TASK TO COMPLETE = Your task is to filter the entries and copy every line containing the string "data".

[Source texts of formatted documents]
= = =

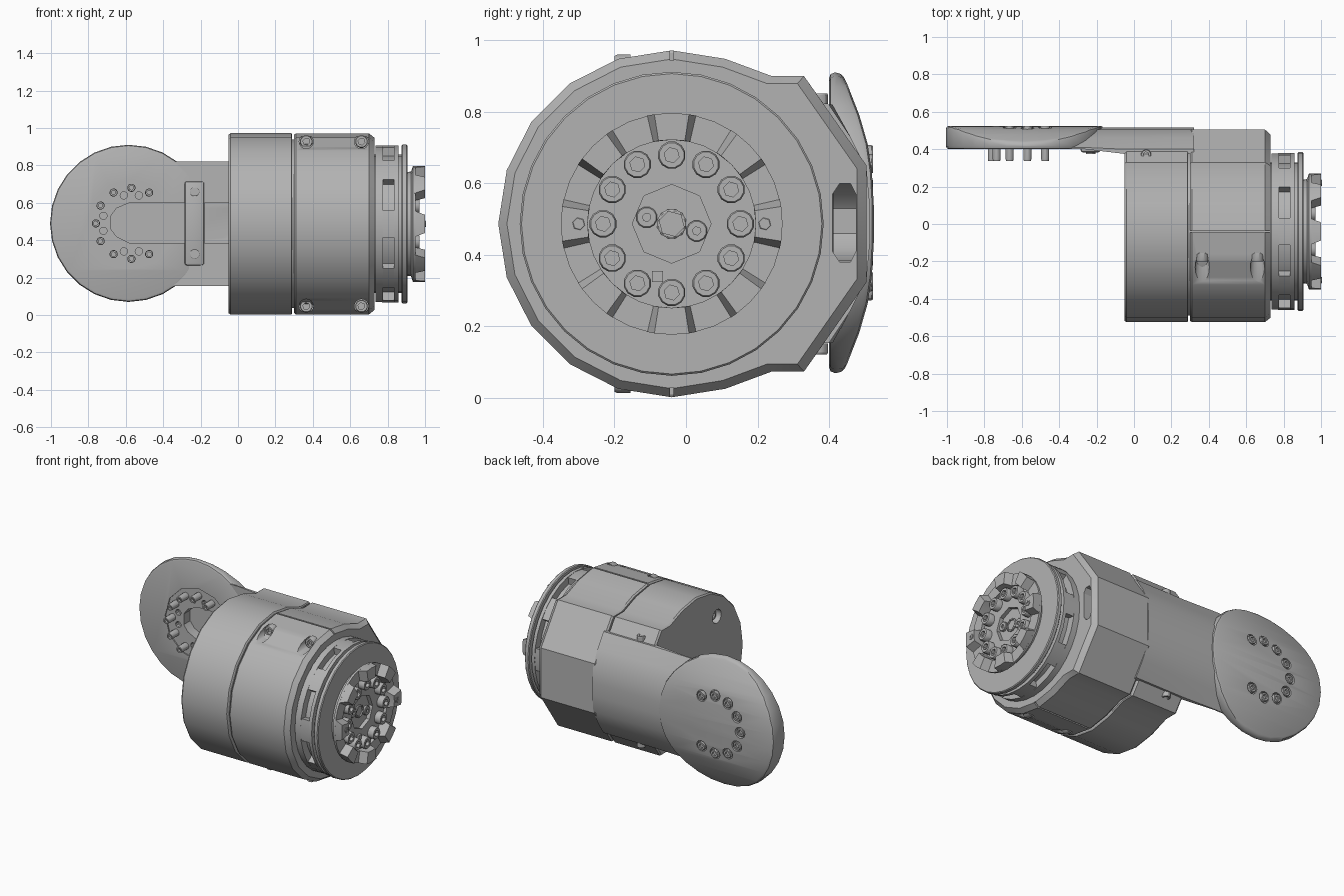
import bpy, bmesh
from math import sin, cos, radians
from mathutils import Vector

if "Cube" in bpy.data.objects:
    bpy.data.objects.remove(bpy.data.objects["Cube"])

metal = bpy.data.materials.new("satin grey metal")
metal.use_nodes = True
GREY = (0.45, 0.45, 0.45, 1)
metal.diffuse_color = GREY
metal.node_tree.nodes["Principled BSDF"].inputs["Base Color"].default_value = GREY

CY, CZ = -0.04, 0.487          # main cylinder axis
DX, DZ = -0.57, 0.49           # bolt circle centre on the end disc


# ---- helpers ----
def finish(name, bm):
    bmesh.ops.recalc_face_normals(bm, faces=bm.faces)
    mesh = bpy.data.meshes.new(name)
    bm.to_mesh(mesh)
    bm.free()
    mesh.materials.append(metal)
    ob = bpy.data.objects.new(name, mesh)
    bpy.context.collection.objects.link(ob)
    return ob


def add_loft(bm, rings):
    rows = [[bm.verts.new(p) for p in ring] for ring in rings]
    n = len(rows[0])
    for a, b in zip(rows, rows[1:]):
        for i in range(n):
            j = (i + 1) % n
            bm.faces.new((a[i], a[j], b[j], b[i]))
    bm.faces.new(rows[0][::-1])
    bm.faces.new(rows[-1])


def loft(name, rings):
    bm = bmesh.new()
    add_loft(bm, rings)
    return finish(name, bm)


def place(pts, axis, d):
    if axis == "x":
        return [(d, a, b) for a, b in pts]
    if axis == "y":
        return [(a, d, b) for a, b in pts]
    return [(a, b, d) for a, b in pts]


def prism(name, pts, axis, start, end):
    return loft(name, [place(pts, axis, start), place(pts, axis, end)])


def circle(a, b, r, n=32):
    return [(a + r * cos(radians(360 * i / n)), b + r * sin(radians(360 * i / n))) for i in range(n)]


def box(name, x0, x1, y0, y1, z0, z1):
    return prism(name, [(x0, y0), (x1, y0), (x1, y1), (x0, y1)], "z", z0, z1)


def bake(ob):
    graph = bpy.context.evaluated_depsgraph_get()
    mesh = bpy.data.meshes.new_from_object(ob.evaluated_get(graph))
    ob.modifiers.clear()
    ob.data = mesh


def boolean(ob, cutters, op="DIFFERENCE", keep=False):
    for c in cutters:
        m = ob.modifiers.new("cut", "BOOLEAN")
        m.operation, m.object, m.solver = op, c, "EXACT"
    bake(ob)
    if not keep:
        for c in cutters:
            bpy.data.objects.remove(c)


def bevel(ob, width, segments=2):
    m = ob.modifiers.new("bevel", "BEVEL")
    m.width, m.segments, m.angle_limit = width, segments, radians(40)
    bake(ob)


def bolts(name, places, axis, r, h, socket=0.55, n=12):
    """Round heads with a hex socket, pointing along axis by signed height h."""
    bm = bmesh.new()
    up = Vector(axis)
    side = up.orthogonal().normalized()
    other = up.cross(side)
    for p in places:
        def ring(radius, lift, hexed=False):
            out = []
            for i in range(n):
                k = radius * (cos(radians(30)) if hexed and i % 2 else 1)
                t = radians(360 * i / n)
                out.append(Vector(p) + up * lift + side * k * cos(t) + other * k * sin(t))
            return out
        add_loft(bm, [ring(r, 0), ring(r, h * 0.85), ring(r * 0.9, h),
                      ring(r * socket, h, True), ring(r * socket, h * 0.55, True)])
    return finish(name, bm)


# ---- housing cross-section, drawn in y and z ----
arc = [(CY + 0.485 * cos(radians(t)), CZ + 0.485 * sin(radians(t))) for t in range(72, 289, 18)]


def mirrored(upper):
    return upper + [(y, 2 * CZ - z) for y, z in reversed(upper)]


def section(x, back, scale=1.0):
    pts = mirrored(back)[len(back):] + mirrored(back)[:len(back)]
    outline = arc + pts
    return [(x, CY + (y - CY) * scale, CZ + (z - CZ) * scale) for y, z in outline]


FULL = [(0.505, 0.65), (0.33, 0.9), (0.24, 0.9)]
CAP = [(0.39, 0.815), (0.33, 0.9), (0.24, 0.9)]
shell = loft("front_housing", [section(0.3, FULL, 0.985), section(0.31, FULL),
                               section(0.7, FULL), section(0.73, FULL, 0.95)])
cap = loft("rear_cap", [section(-0.05, CAP, 0.985), section(-0.04, CAP),
                        section(0.285, CAP), section(0.29, CAP, 0.985)])
prism("seam_core", circle(CY, CZ, 0.45, 20), "x", 0.2, 0.4)

# ---- arm and domed end disc ----
def arm_ring(x, front):
    half = [(front, 0.82), (0.4 if front < 0.39 else 0.41, 0.82), (0.46, 0.73), (0.505, 0.64), (0.515, 0.53)]
    return place(mirrored(half), "x", x)


arm = loft("arm_plate", [arm_ring(-0.42, 0.402), arm_ring(-0.28, 0.402),
                         arm_ring(-0.05, 0.375), arm_ring(0.32, 0.375)])
disc = prism("end_disc", circle(-0.585, 0.49, 0.42, 28), "y", 0.4, 0.6)
dome = mirrored([(0.3, 0.93), (0.425, 0.93), (0.45, 0.88), (0.485, 0.79),
                 (0.508, 0.71), (0.52, 0.63), (0.525, 0.54)])
boolean(disc, [prism("dome_cutter", dome, "x", -1.2, 0.2)], "INTERSECT")
bevel(disc, 0.018)

# ---- cable channel through disc, arm and housing ----
slot = [(-0.04, 0.385), (-0.58, 0.385), (-0.65, 0.42), (-0.68, 0.46),
        (-0.68, 0.53), (-0.65, 0.57), (-0.58, 0.6), (-0.04, 0.6)]
trough = prism("trough_cutter", slot, "y", 0.3, 0.475)
tunnel = prism("tunnel_cutter", [(0.41, 0.41), (0.43, 0.38), (0.46, 0.38), (0.475, 0.41),
                                 (0.475, 0.57), (0.46, 0.6), (0.43, 0.6), (0.41, 0.57)], "x", -0.3, 0.8)
ring_angles = range(60, 301, 30)
ring_pts = [(DX + 0.19 * cos(radians(t)), DZ + 0.19 * sin(radians(t))) for t in ring_angles]
bores = [prism("bore", circle(x, z, 0.036, 12), "y", 0.5, 0.6) for x, z in ring_pts]
holes = [prism("hole", circle(DX + 0.155 * cos(radians(t)), DZ + 0.155 * sin(radians(t)), 0.02, 10), "y", 0.3, 0.44)
         for t in (75, 105, 165, 195, 255, 285)]
rim = prism("rim_cutter", circle(DX, DZ, 0.24, 12), "y", 0.3, 0.408)
boolean(disc, [rim] + bores + holes)
boolean(disc, [trough], keep=True)
boolean(arm, [trough])
boolean(arm, [tunnel], keep=True)
boolean(shell, [tunnel])

bolts("disc_pins", [(x, 0.41, z) for x, z in ring_pts], (0, -1, 0), 0.022, 0.073)
bolts("disc_back_bolts", [(x, 0.495, z) for x, z in ring_pts], (0, 1, 0), 0.028, 0.028)

# ---- cable strap ----
strap = box("cable_strap", -0.285, -0.18, 0.383, 0.412, 0.265, 0.715)
bevel(strap, 0.012)
bolts("strap_screws", [(-0.232, 0.385, z) for z in (0.325, 0.66)], (0, -1, 0), 0.026, 0.012)

# ---- clamp screws in pockets and split seam on the front housing ----
cuts = [box("seam_cutter", 0.2, 0.8, CY - 0.005, CY + 0.005, z, z + 0.06) for z in (-0.03, 0.944)]
screw_spots = [(x, z) for x in (0.365, 0.66) for z in (0.047, 0.927)]
cuts += [prism("pocket", circle(x, z, 0.038, 16), "y", -0.7, -0.16) for x, z in screw_spots]
boolean(shell, cuts)
bolts("clamp_screws", [(x, -0.155, z) for x, z in screw_spots], (0, -1, 0), 0.034, 0.045)

# ---- rear cap screws ----
boolean(cap, [prism("cap_bore", circle(-0.25, 0.77, 0.045, 16), "x", -0.1, 0.0)])
bolts("cap_end_screw", [(0.0, -0.25, 0.77)], (-1, 0, 0), 0.032, 0.025)
for s, label in ((1, "top"), (-1, "bottom")):
    bolts("cap_screw_" + label, [(0.065, 0.37, CZ + s * 0.335)], (0, 0, s), 0.028, 0.03)

# ---- output flange ----
prism("flange_neck", circle(CY, CZ, 0.37), "x", 0.7, 0.89)
prism("flange_inner_ring", circle(CY, CZ, 0.418), "x", 0.735, 0.775)
prism("flange_outer_ring", circle(CY, CZ, 0.42), "x", 0.835, 0.857)
bm = bmesh.new()
for k in range(8):
    wedge = []
    for t, r in ((-10, 0.36), (-10, 0.415), (0, 0.419), (10, 0.415), (10, 0.36)):
        a = radians(k * 45 + t)
        wedge.append((CY + r * cos(a), CZ + r * sin(a)))
    add_loft(bm, [place(wedge, "x", 0.77), place(wedge, "x", 0.84)])
finish("flange_pads", bm)
plate = prism("flange_disc", circle(CY, CZ, 0.425), "x", 0.875, 0.905)
bevel(plate, 0.005, 1)

# ---- toothed coupling ----
hub = loft("coupling_hub", [place(circle(CY, CZ, r), "x", x)
                            for x, r in ((0.89, 0.275), (0.925, 0.28), (0.935, 0.31), (0.95, 0.31))])
boolean(hub, [prism("floor_cutter", circle(CY, CZ, 0.235), "x", 0.93, 1.1),
              prism("well_cutter", circle(CY, CZ, 0.11, 8), "x", 0.9, 1.1)])
bm = bmesh.new()
for k in range(8):
    rows = []
    for x, half in ((0.945, 13), (1.0, 9)):
        edge = [(0.235, -half), (0.31, -half), (0.31, 0), (0.31, half), (0.235, half), (0.235, 0)]
        rows.append([(x, CY + r * cos(radians(45 * k + t)), CZ + r * sin(radians(45 * k + t))) for r, t in edge])
    add_loft(bm, rows)
finish("coupling_teeth", bm)

bolts("coupling_bolts", [(0.925, y, z) for y, z in circle(CY, CZ, 0.192, 12)], (1, 0, 0), 0.039, 0.045)
bolts("tooth_studs", [(0.995, CY + s * 0.26, CZ) for s in (-1, 1)], (1, 0, 0), 0.018, 0.009, n=6)
bolts("well_screws", [(0.9, -0.11, 0.505), (0.9, 0.03, 0.467)], (1, 0, 0), 0.03, 0.02, 0.4)
bolts("centre_bush", [(0.895, CY, CZ)], (1, 0, 0), 0.042, 0.02, 0.85)
box("index_key", 0.92, 0.945, -0.095, -0.065, 0.325, 0.355)

# ---- smooth shading with sharp edges kept ----
bpy.ops.object.select_all(action="DESELECT")
for ob in bpy.context.collection.objects:
    if ob.type == "MESH":
        ob.select_set(True)
        bpy.context.view_layer.objects.active = ob
bpy.ops.object.shade_smooth_by_angle(angle=radians(30))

= = =

TASK ANSWER =
if "Cube" in bpy.data.objects:
    bpy.data.objects.remove(bpy.data.objects["Cube"])
metal = bpy.data.materials.new("satin grey metal")
    mesh = bpy.data.meshes.new(name)
    ob = bpy.data.objects.new(name, mesh)
    mesh = bpy.data.meshes.new_from_object(ob.evaluated_get(graph))
    ob.data = mesh
            bpy.data.objects.remove(c)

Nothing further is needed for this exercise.